One of the myths about this film which has been so often repeated that is appears as a “fact” on the Turner Classic Movies website hold that Davis was given the title role of Jezebel as consolation after she was passed over for the role of Scarlet O’Hara. While Davis was a popular contender for the very coveted Scarlet role, this rumor hardly makes sense. The long casting process of Gone With the Wind was still ongoing when this film was completed, so the chronology is wrong. Furthermore, Gone With the Wind was David O. Selznick production, and Davis was under contract to Warner Brothers, so it is not as if her studio owed her any favors. But there is quite a bit of similarity between the two films, with Jezebel even being called “the black-and-white Gone with the Wind.”
Unlike Gone With the Wind, this film does not take part over several years straddling the Civil War, but in 1852-53. But the central character of the spoiled, head-strong Southern belle who can’t get over the man she believes belongs to her is the same.
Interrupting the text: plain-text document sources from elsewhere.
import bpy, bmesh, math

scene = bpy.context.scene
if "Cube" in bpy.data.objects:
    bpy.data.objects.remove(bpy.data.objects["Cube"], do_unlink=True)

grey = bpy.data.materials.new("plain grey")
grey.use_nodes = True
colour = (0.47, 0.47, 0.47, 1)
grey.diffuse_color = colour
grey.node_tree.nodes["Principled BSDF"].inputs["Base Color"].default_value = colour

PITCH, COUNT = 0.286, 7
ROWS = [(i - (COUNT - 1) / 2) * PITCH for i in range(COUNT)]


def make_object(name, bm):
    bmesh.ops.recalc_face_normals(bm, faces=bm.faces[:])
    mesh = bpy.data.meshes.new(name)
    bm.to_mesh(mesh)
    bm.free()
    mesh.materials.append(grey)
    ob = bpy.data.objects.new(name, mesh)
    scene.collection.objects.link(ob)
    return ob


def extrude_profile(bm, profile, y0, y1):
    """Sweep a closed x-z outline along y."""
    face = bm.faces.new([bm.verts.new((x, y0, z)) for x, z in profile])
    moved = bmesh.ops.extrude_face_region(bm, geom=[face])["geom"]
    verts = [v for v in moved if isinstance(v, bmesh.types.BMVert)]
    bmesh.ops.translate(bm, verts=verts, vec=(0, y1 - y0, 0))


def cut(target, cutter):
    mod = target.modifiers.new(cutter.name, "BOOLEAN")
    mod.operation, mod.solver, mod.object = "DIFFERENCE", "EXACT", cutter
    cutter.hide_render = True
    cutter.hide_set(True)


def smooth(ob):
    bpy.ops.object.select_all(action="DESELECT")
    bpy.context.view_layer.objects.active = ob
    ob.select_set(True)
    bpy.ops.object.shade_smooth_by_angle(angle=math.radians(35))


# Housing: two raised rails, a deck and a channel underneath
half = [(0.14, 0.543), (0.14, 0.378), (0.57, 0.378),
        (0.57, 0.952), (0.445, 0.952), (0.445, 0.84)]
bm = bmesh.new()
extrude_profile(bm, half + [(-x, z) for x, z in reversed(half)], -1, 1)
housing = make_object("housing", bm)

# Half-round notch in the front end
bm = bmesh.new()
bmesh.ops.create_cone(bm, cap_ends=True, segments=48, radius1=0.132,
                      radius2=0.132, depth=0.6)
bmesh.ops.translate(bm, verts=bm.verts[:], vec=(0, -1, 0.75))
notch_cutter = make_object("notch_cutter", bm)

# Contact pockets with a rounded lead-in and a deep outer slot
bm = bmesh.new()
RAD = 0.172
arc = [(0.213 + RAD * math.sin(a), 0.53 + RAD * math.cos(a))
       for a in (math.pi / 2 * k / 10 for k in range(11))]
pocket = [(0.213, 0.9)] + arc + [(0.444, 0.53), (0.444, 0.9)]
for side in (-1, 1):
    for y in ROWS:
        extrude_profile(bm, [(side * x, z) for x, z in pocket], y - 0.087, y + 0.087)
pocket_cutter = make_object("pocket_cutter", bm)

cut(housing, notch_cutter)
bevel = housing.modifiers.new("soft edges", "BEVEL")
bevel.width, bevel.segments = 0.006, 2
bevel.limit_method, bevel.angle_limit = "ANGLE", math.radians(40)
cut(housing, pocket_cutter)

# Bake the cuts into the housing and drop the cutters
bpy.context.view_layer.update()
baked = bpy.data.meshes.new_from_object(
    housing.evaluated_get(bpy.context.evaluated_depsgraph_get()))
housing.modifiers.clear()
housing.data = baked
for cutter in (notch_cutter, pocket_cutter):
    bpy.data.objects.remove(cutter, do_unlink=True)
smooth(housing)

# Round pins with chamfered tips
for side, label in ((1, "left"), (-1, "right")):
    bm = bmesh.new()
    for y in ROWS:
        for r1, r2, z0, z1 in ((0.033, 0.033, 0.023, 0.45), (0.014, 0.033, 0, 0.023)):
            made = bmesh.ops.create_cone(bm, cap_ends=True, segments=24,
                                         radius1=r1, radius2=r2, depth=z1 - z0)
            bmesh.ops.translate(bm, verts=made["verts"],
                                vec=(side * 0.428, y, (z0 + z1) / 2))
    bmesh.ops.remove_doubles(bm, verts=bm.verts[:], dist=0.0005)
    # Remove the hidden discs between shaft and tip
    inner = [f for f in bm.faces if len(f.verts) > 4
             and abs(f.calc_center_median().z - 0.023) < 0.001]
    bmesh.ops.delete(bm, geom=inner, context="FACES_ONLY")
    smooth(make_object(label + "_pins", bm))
In this case what gets her in trouble is her insistence on wearing a brazen red dress to a New Orleans party where traditionally all unmarried women don only white. This embarrasses her fiance (Henry Fonda in an early role) who is at a loss as to what to do that he leaves town for a year and marries a Yankee. The whole red dress business was all too silly and inconsequential to make me care much for the character, as I was wishing she would at least make a stand about something that matters. Of course, later in the film she does, as a epidemic of yellow fever breaks out in the city, but it was a bit to late for me. Henry Fonda, who was a last-minute replacement for the male lead, seems slightly miscast as the impetuous Southern suitor. Davis is, of course, perfect in this film which was bought as a cheap property for her and molded to her talents. She excels at the temper tantrums at the beginning of the film, but is also able to handle the more somber scenes near the end of the film, foreshadowing the more dramatic roles she would soon be taking on.